[Saved entries]
Segment Open

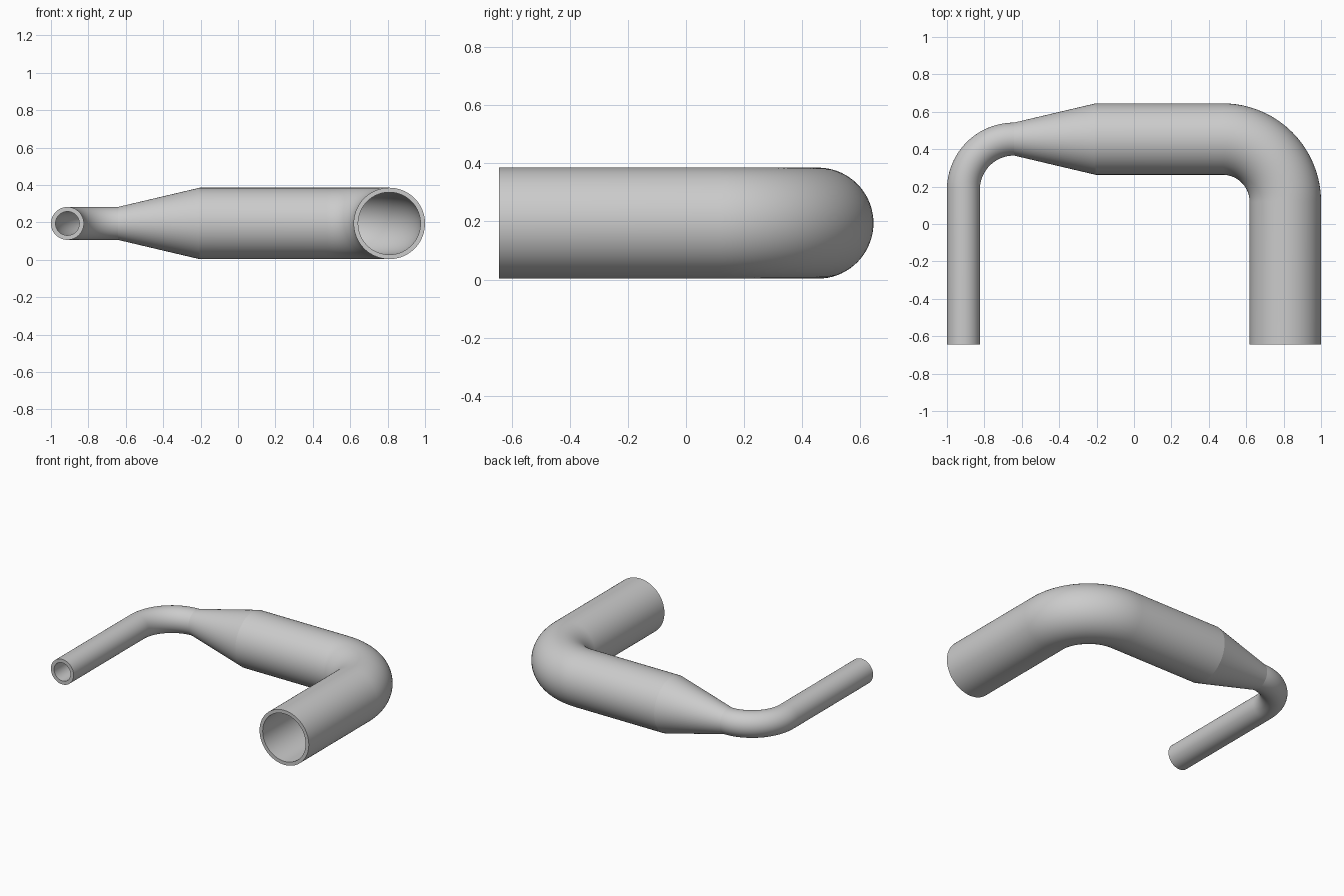
import bpy, bmesh
from math import sin, cos, pi, radians
from mathutils import Vector

if "Cube" in bpy.data.objects:
    bpy.data.objects.remove(bpy.data.objects["Cube"])

SIDES = 72
BEND_STEPS = 24
Z = 0.194                       # height of the pipe axis
R_BIG, R_SMALL, WALL = 0.191, 0.088, 0.0245
X_BIG, X_SMALL, Y_AXIS, Y_END = 0.809, -0.912, 0.454, -0.644
BEND_BIG, BEND_SMALL = 0.335, 0.27


def bend(cx, cy, bend_radius, start, end, pipe_radius):
    """Stations round an elbow: (x, y, direction of cross-section, pipe radius)."""
    out = []
    for i in range(BEND_STEPS + 1):
        a = start + (end - start) * i / BEND_STEPS
        out.append((cx + bend_radius * cos(a), cy + bend_radius * sin(a), a, pipe_radius))
    return out


# Centre line: wide leg, wide elbow, straight, reducer cone, narrow elbow, narrow leg
stations = [(X_BIG, Y_END, 0, R_BIG)]
stations += bend(X_BIG - BEND_BIG, Y_AXIS - BEND_BIG, BEND_BIG, 0, pi / 2, R_BIG)
stations += [(-0.205, Y_AXIS, pi / 2, R_BIG)]
stations += bend(X_SMALL + BEND_SMALL, Y_AXIS - BEND_SMALL, BEND_SMALL, pi / 2, pi, R_SMALL)
stations += [(X_SMALL, Y_END, pi, R_SMALL)]

bm = bmesh.new()


def ring(station, inset):
    x, y, a, r = station
    side = Vector((cos(a), sin(a), 0))
    verts = []
    for k in range(SIDES):
        t = 2 * pi * k / SIDES
        verts.append(bm.verts.new(Vector((x, y, Z)) + (r - inset) * (side * cos(t) + Vector((0, 0, sin(t))))))
    return verts


# Outer skin, then the bore back again, closed by the two end rims
rings = [ring(s, 0) for s in stations] + [ring(s, WALL) for s in reversed(stations)]
for i, a in enumerate(rings):
    b = rings[(i + 1) % len(rings)]
    for k in range(SIDES):
        n = (k + 1) % SIDES
        bm.faces.new((a[k], a[n], b[n], b[k]))
bmesh.ops.recalc_face_normals(bm, faces=bm.faces)

mesh = bpy.data.meshes.new("reducer_pipe")
bm.to_mesh(mesh)
bm.free()
pipe = bpy.data.objects.new("reducer_pipe", mesh)
bpy.context.collection.objects.link(pipe)
bpy.context.view_layer.objects.active = pipe
pipe.select_set(True)
bpy.ops.object.shade_smooth_by_angle(angle=radians(10))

Segment Closed

What is being asked: Starting at the line above that contains "out.append((cx + bend_radius", repeat each line exactly up to and including the line that contains "verts.append(bm.verts.new(Vector((x, y, Z))", and stop there.

Answer to the exercise:
        out.append((cx + bend_radius * cos(a), cy + bend_radius * sin(a), a, pipe_radius))
    return out


# Centre line: wide leg, wide elbow, straight, reducer cone, narrow elbow, narrow leg
stations = [(X_BIG, Y_END, 0, R_BIG)]
stations += bend(X_BIG - BEND_BIG, Y_AXIS - BEND_BIG, BEND_BIG, 0, pi / 2, R_BIG)
stations += [(-0.205, Y_AXIS, pi / 2, R_BIG)]
stations += bend(X_SMALL + BEND_SMALL, Y_AXIS - BEND_SMALL, BEND_SMALL, pi / 2, pi, R_SMALL)
stations += [(X_SMALL, Y_END, pi, R_SMALL)]

bm = bmesh.new()


def ring(station, inset):
    x, y, a, r = station
    side = Vector((cos(a), sin(a), 0))
    verts = []
    for k in range(SIDES):
        t = 2 * pi * k / SIDES
        verts.append(bm.verts.new(Vector((x, y, Z)) + (r - inset) * (side * cos(t) + Vector((0, 0, sin(t))))))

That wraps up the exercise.